In what could be claimed as one of this year's major technological innovations, scientists have developed a "tiny treadmill" which will help infants with Down's Syndrome learn how to walk earlier than ever before.
Down's Syndrome is a genetic disorder which delays intellectual and physical development in kids. These children learn how to walk at 24 to 28 months, later than the 12 months for those without the condition.
Now, a team led by Dale Ulrich of the University of Michigan has in the recent past designed the tiny treadmill for children with Down's Syndrome.
"The idea is to support this underlying pattern of coordination in their legs, this alternating stepping. Once locomotion occurs, it really advances cognitive development, social skill development and language, so the sooner you get them walking, they can explore their environment," he said.
According to them, the treadmill exercise, used about eight minutes a day, helps to reinforce the underlying pattern of coordination in the legs and this repetition helps build core muscles and support the drive to stand up.

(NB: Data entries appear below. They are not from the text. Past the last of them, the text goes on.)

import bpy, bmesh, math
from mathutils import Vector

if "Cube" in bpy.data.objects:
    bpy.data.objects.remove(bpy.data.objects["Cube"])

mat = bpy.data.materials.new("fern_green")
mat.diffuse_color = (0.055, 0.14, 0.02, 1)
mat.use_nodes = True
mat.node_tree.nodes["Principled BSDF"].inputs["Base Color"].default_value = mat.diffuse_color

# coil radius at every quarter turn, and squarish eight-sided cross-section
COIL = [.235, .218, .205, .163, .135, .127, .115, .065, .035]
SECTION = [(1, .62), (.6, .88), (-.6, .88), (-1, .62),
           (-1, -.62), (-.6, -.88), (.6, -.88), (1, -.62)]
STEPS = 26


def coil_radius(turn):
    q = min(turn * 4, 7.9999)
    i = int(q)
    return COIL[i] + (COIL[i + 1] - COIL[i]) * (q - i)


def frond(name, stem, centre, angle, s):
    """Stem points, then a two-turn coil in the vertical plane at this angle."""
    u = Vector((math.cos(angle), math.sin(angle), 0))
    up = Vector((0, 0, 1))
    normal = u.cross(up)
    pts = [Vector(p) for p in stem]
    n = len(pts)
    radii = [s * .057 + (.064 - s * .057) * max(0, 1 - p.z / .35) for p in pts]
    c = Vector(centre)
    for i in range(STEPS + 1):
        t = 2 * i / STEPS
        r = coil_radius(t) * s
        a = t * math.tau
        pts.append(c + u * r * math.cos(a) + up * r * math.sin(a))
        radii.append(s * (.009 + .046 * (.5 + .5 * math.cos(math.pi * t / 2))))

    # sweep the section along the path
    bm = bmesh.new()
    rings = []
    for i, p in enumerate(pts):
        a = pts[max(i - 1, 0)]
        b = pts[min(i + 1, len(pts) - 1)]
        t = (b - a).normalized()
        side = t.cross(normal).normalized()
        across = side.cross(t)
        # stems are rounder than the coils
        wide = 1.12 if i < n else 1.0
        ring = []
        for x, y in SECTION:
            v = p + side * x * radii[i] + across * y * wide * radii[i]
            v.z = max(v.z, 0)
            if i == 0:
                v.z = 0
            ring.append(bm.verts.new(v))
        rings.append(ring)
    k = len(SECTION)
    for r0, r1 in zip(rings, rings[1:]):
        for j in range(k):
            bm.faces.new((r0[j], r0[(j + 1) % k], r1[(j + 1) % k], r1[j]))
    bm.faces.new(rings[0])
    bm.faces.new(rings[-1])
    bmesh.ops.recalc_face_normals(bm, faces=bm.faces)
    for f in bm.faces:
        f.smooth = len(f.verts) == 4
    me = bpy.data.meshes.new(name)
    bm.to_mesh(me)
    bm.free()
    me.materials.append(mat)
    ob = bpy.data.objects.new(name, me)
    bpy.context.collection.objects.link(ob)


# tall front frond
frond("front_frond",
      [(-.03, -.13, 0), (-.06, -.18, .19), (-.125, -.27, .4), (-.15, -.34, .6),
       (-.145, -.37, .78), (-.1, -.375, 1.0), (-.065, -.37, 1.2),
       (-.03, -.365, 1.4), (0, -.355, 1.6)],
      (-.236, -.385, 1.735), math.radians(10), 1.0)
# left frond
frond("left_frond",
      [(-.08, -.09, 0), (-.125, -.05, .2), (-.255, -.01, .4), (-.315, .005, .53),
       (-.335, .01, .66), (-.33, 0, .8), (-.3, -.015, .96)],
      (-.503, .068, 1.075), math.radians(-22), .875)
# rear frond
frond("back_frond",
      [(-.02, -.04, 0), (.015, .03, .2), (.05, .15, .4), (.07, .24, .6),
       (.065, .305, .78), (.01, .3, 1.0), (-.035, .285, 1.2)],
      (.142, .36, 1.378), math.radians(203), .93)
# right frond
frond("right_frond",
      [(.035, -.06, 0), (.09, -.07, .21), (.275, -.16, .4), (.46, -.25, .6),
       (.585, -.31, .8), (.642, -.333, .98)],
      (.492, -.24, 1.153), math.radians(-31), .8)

After the babies take eight to 10 steps without help, they are outfitted with light reflecting markers. In fact, the information from the markers is recorded on cameras, revealing gait, speed and width of their steps.